- _INSTRUCTIONS FOR THE TASK_: The copy you give must match the lines from the top of the data through the line containing "bm.faces.new(loops[-1])" exactly, and it must hold no pictures.

Saved data entries
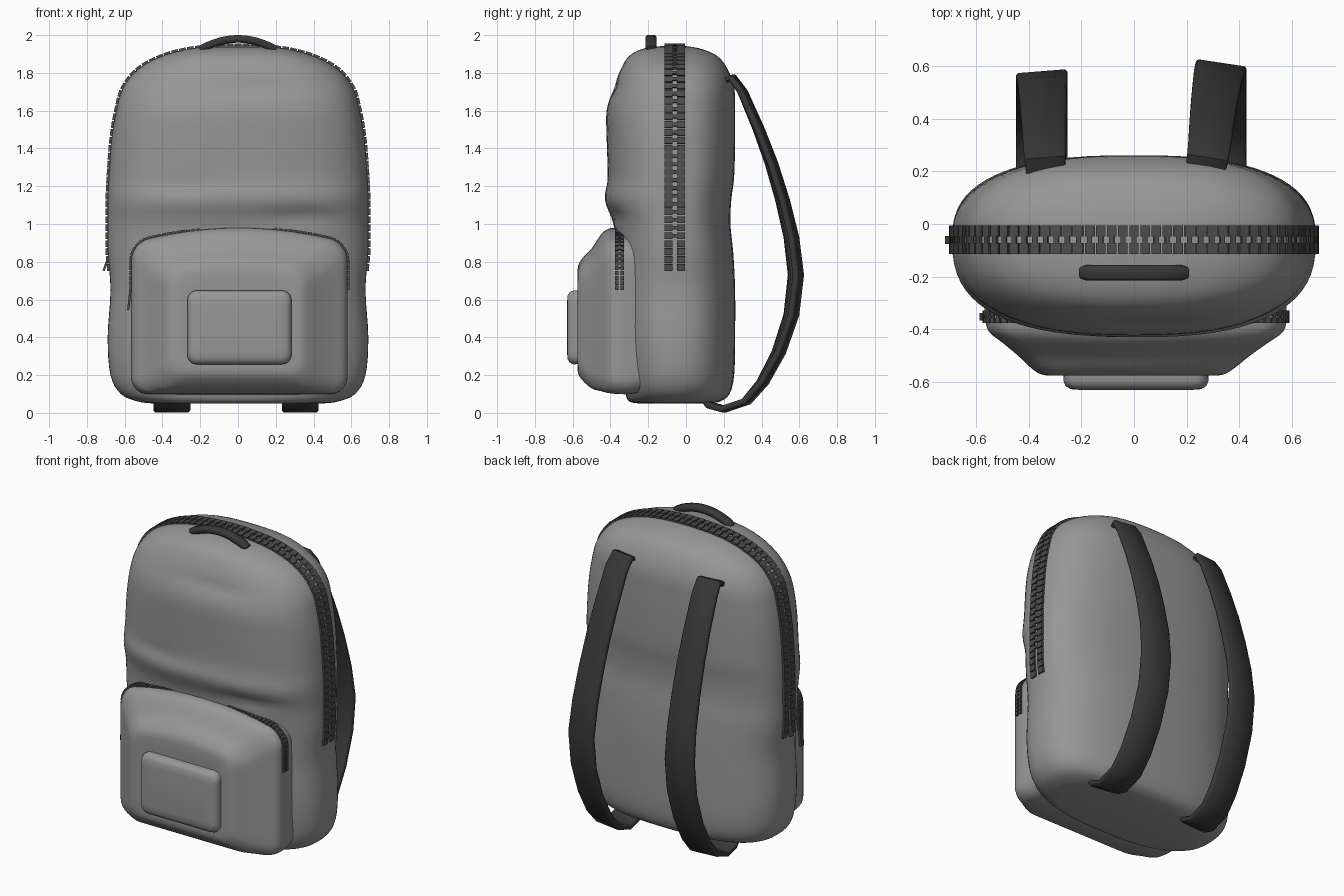
import bpy, bmesh, math
from mathutils import Vector, Matrix

cube = bpy.data.objects.get("Cube")
if cube:
    bpy.data.objects.remove(cube, do_unlink=True)


def material(name, value):
    m = bpy.data.materials.new(name)
    m.use_nodes = True
    color = (value, value, value, 1)
    m.diffuse_color = color
    m.node_tree.nodes["Principled BSDF"].inputs["Base Color"].default_value = color
    return m


FABRIC = material("grey_fabric", 0.31)
WEBBING = material("dark_webbing", 0.04)
METAL = material("dark_zipper", 0.075)


def finish(name, bm, mat, angle=40):
    bmesh.ops.recalc_face_normals(bm, faces=bm.faces)
    mesh = bpy.data.meshes.new(name)
    bm.to_mesh(mesh)
    bm.free()
    mesh.materials.append(mat)
    obj = bpy.data.objects.new(name, mesh)
    bpy.context.collection.objects.link(obj)
    bpy.ops.object.select_all(action="DESELECT")
    obj.select_set(True)
    bpy.context.view_layer.objects.active = obj
    bpy.ops.object.shade_smooth_by_angle(angle=math.radians(angle))
    return obj


def loft(name, rings, mat, angle=40):
    bm = bmesh.new()
    loops = [[bm.verts.new(p) for p in ring] for ring in rings]
    n = len(loops[0])
    for a, b in zip(loops, loops[1:]):
        for i in range(n):
            j = (i + 1) % n
            bm.faces.new((a[i], a[j], b[j], b[i]))
    bm.faces.new(loops[0])
    bm.faces.new(loops[-1])
    return finish(name, bm, mat, angle)


def smooth_rows(rows, steps=4):
    """Catmull-Rom interpolation through rows of values."""
    rows = [Vector(r) for r in rows]
    out = []
    for i in range(len(rows) - 1):
        p0, p1 = rows[max(i - 1, 0)], rows[i]
        p2, p3 = rows[i + 1], rows[min(i + 2, len(rows) - 1)]
        for s in range(steps):
            t = s / steps
            out.append(0.5 * (2 * p1 + (p2 - p0) * t + (2 * p0 - 5 * p1 + 4 * p2 - p3) * t ** 2
                              + (3 * p1 - p0 - 3 * p2 + p3) * t ** 3))
    return out + [rows[-1]]


# Main bag: height, half width, front y, back y
BODY = smooth_rows([
    (.05, .45, -.25, .12), (.06, .53, -.30, .18), (.10, .62, -.32, .23),
    (.20, .675, -.34, .255), (.40, .69, -.36, .26), (.65, .675, -.37, .26),
    (.85, .69, -.37, .25), (1.0, .69, -.385, .235), (1.13, .69, -.43, .24),
    (1.25, .685, -.415, .255), (1.45, .67, -.42, .26), (1.6, .645, -.42, .26),
    (1.72, .61, -.385, .255), (1.82, .53, -.345, .22), (1.89, .40, -.30, .165),
    (1.93, .24, -.22, .07), (1.945, .05, -.09, -.03)])
MID_Y = -0.06
# Soft cloth folds on the front: x, z, spread x, spread z, depth
FOLDS = [(.35, 1.04, .2, .04, .02), (-.3, 1.2, .22, .05, .012), (.1, 1.72, .2, .04, .012)]


def body_ring(z, w, front, back, n=72):
    ring = []
    for i in range(n):
        a = 2 * math.pi * i / n
        c, s = math.cos(a), math.sin(a)
        x = w * math.copysign(abs(c) ** (2 / 2.6), c)
        depth = (back if s > 0 else front) - MID_Y
        y = MID_Y + depth * abs(s) ** (2 / 2.6)
        if s < 0:
            for fx, fz, sx, sz, d in FOLDS:
                y += -s * d * math.exp(-((x - fx) / sx) ** 2 - ((z - fz) / sz) ** 2)
        ring.append((x, y, z))
    return ring


loft("main_bag", [body_ring(*r) for r in BODY], FABRIC, 60)


def rounded_outline(x0, x1, z0, z1, r, arch=0):
    """Clockwise rounded rectangle whose top edge rises in an arch."""
    centers = [(x0 + r, z0 + r), (x0 + r, z1 - r), (x1 - r, z1 - r), (x1 - r, z0 + r)]
    arcs = []
    for k, (cx, cz) in enumerate(centers):
        angles = [math.radians(270 - 90 * k - 15 * i) for i in range(7)]
        arcs.append([Vector((cx + r * math.cos(a), cz + r * math.sin(a))) for a in angles])
    pts = []
    for k in range(4):
        start, end = arcs[k][-1], arcs[(k + 1) % 4][0]
        pts += arcs[k] + [start.lerp(end, i / 10) for i in range(1, 10)]
    mx, hw = (x0 + x1) / 2, (x1 - x0) / 2
    for p in pts:
        p.y += arch * (1 - ((p.x - mx) / hw) ** 2) * (p.y - z0) / (z1 - z0)
    return pts


def layered(name, layers, mat, angle=60):
    rings = [[(p.x, y, p.y) for p in rounded_outline(*rest)] for y, *rest in layers]
    return loft(name, rings, mat, angle)


# Front pocket: y, left, right, bottom, top, corner radius, arch
layered("front_pocket", smooth_rows([
    (-.20, -.55, .56, .12, .89, .09, .07),
    (-.29, -.565, .575, .10, .90, .09, .08),
    (-.36, -.565, .58, .10, .90, .09, .08),
    (-.41, -.55, .565, .105, .89, .09, .085),
    (-.45, -.50, .51, .115, .86, .09, .085),
    (-.50, -.44, .44, .13, .80, .09, .07),
    (-.555, -.38, .37, .18, .76, .08, .05),
    (-.575, -.33, .32, .23, .72, .07, .03),
    (-.57, -.22, .22, .32, .60, .05, .0)], 3), FABRIC)

# Raised patch on the pocket
layered("pocket_patch", [
    (-.54, -.265, .28, .26, .645, .05),
    (-.595, -.268, .283, .257, .648, .05),
    (-.615, -.26, .275, .265, .64, .05),
    (-.627, -.24, .255, .285, .62, .045),
    (-.63, -.20, .215, .325, .58, .03)], FABRIC)


def zipper(name, path, y, pitch, half, height):
    """Two facing rows of teeth along a path of (x, z) points."""
    bm = bmesh.new()
    lengths = [(b - a).length for a, b in zip(path, path[1:])]
    total = sum(lengths)
    count = round(total / pitch)
    for k in range(count):
        d = (k + .5) * total / count
        i = 0
        while d > lengths[i] and i < len(lengths) - 1:
            d -= lengths[i]
            i += 1
        t = (path[i + 1] - path[i]).normalized()
        p = path[i] + t * d
        end = min(k, count - 1 - k) < 4
        for side in (-1, 1):
            # broad tooth root, then the narrow nib at the middle
            for off, wide, length in ((.6, .75, .85), (.15, .3, .45)):
                if end and off < .5:
                    continue
                axes = Matrix(((t.x, 0, -t.y), (0, 1, 0), (t.y, 0, t.x))).to_4x4()
                size = Matrix.Diagonal((pitch * length, half * wide, height, 1))
                place = Matrix.Translation((p.x, y + side * half * off, p.y))
                bmesh.ops.create_cube(bm, size=1, matrix=place @ axes @ size)
    return finish(name, bm, METAL, 30)


# Main zipper over the top of the bag
side = [Vector((r[1], r[0])) for r in BODY if r[0] > .75]
arch = [Vector((-p.x, p.y)) for p in side]
arch = [Vector((-.685, .75))] + arch + side[::-1] + [Vector((.685, .75))]
zipper("main_zipper", arch, -.06, .042, .056, .022)

# Pocket zipper around the pocket top
rim = [p for p in rounded_outline(-.565, .58, .10, .90, .09, .08) if p.y > .66]
rim = [Vector((-.565, .65))] + rim + [Vector((.58, .65))]
zipper("pocket_zipper", rim, -.352, .026, .024, .02)


def sweep(name, path, across, widths, thick, mat):
    """Flat band with chamfered edges following a path."""
    path = [Vector(p) for p in path]
    across = Vector(across).normalized()
    rings = []
    for i, p in enumerate(path):
        t = (path[min(i + 1, len(path) - 1)] - path[max(i - 1, 0)]).normalized()
        up = across.cross(t).normalized()
        w, h = widths[i] / 2, thick / 2
        c = h * .5
        section = [(w, h - c), (w - c, h), (c - w, h), (-w, h - c),
                   (-w, c - h), (c - w, -h), (w - c, -h), (w, c - h)]
        rings.append([p + across * a + up * b for a, b in section])
    return loft(name, rings, mat, 50)


# Top carry handle
xs = [.2 * i / 8 for i in range(-8, 9)]
sweep("carry_handle", [(x, -.185, 1.98 - 1.4 * x * x) for x in xs], (0, 1, 0),
      [.04 if abs(x) > .19 else .06 for x in xs], .04, WEBBING)

# Shoulder straps: y and z of the centre line
STRAP = [(.20, 1.75), (.245, 1.775), (.30, 1.70), (.39, 1.50), (.46, 1.32), (.52, 1.13),
         (.57, .93), (.595, .73), (.57, .52), (.50, .32), (.41, .16), (.32, .06),
         (.20, .02), (.13, .04), (.10, .08)]
for name, top_x, low_x, reach, tilt in (("left_strap", .27, .33, 1, -.15),
                                        ("right_strap", -.335, -.35, .91, .08)):
    path, widths = [], []
    for i, (y, z) in enumerate(STRAP):
        f = min(1, i / 7)
        path.append((top_x + (low_x - top_x) * f, .24 + (y - .24) * reach if y > .24 else y, z))
        widths.append(.15 + .045 * f)
    sweep(name, path, (1, tilt, 0), widths, .034, WEBBING)

# Zipper pulls hanging on the right side
for name, x, y, z, length, lean in (("main_zip_pull", -.698, -.06, .79, .08, 20),
                                    ("pocket_zip_pull", -.575, -.352, .60, .11, 6)):
    bm = bmesh.new()
    turn = Matrix.Rotation(math.radians(lean), 4, "Y")
    bmesh.ops.create_cube(bm, size=1, matrix=Matrix.Translation((x, y, z)) @ turn
                          @ Matrix.Diagonal((.012, .03, length, 1)))
    finish(name, bm, METAL, 30)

- _REPLY_:
import bpy, bmesh, math
from mathutils import Vector, Matrix

cube = bpy.data.objects.get("Cube")
if cube:
    bpy.data.objects.remove(cube, do_unlink=True)


def material(name, value):
    m = bpy.data.materials.new(name)
    m.use_nodes = True
    color = (value, value, value, 1)
    m.diffuse_color = color
    m.node_tree.nodes["Principled BSDF"].inputs["Base Color"].default_value = color
    return m


FABRIC = material("grey_fabric", 0.31)
WEBBING = material("dark_webbing", 0.04)
METAL = material("dark_zipper", 0.075)


def finish(name, bm, mat, angle=40):
    bmesh.ops.recalc_face_normals(bm, faces=bm.faces)
    mesh = bpy.data.meshes.new(name)
    bm.to_mesh(mesh)
    bm.free()
    mesh.materials.append(mat)
    obj = bpy.data.objects.new(name, mesh)
    bpy.context.collection.objects.link(obj)
    bpy.ops.object.select_all(action="DESELECT")
    obj.select_set(True)
    bpy.context.view_layer.objects.active = obj
    bpy.ops.object.shade_smooth_by_angle(angle=math.radians(angle))
    return obj


def loft(name, rings, mat, angle=40):
    bm = bmesh.new()
    loops = [[bm.verts.new(p) for p in ring] for ring in rings]
    n = len(loops[0])
    for a, b in zip(loops, loops[1:]):
        for i in range(n):
            j = (i + 1) % n
            bm.faces.new((a[i], a[j], b[j], b[i]))
    bm.faces.new(loops[0])
    bm.faces.new(loops[-1])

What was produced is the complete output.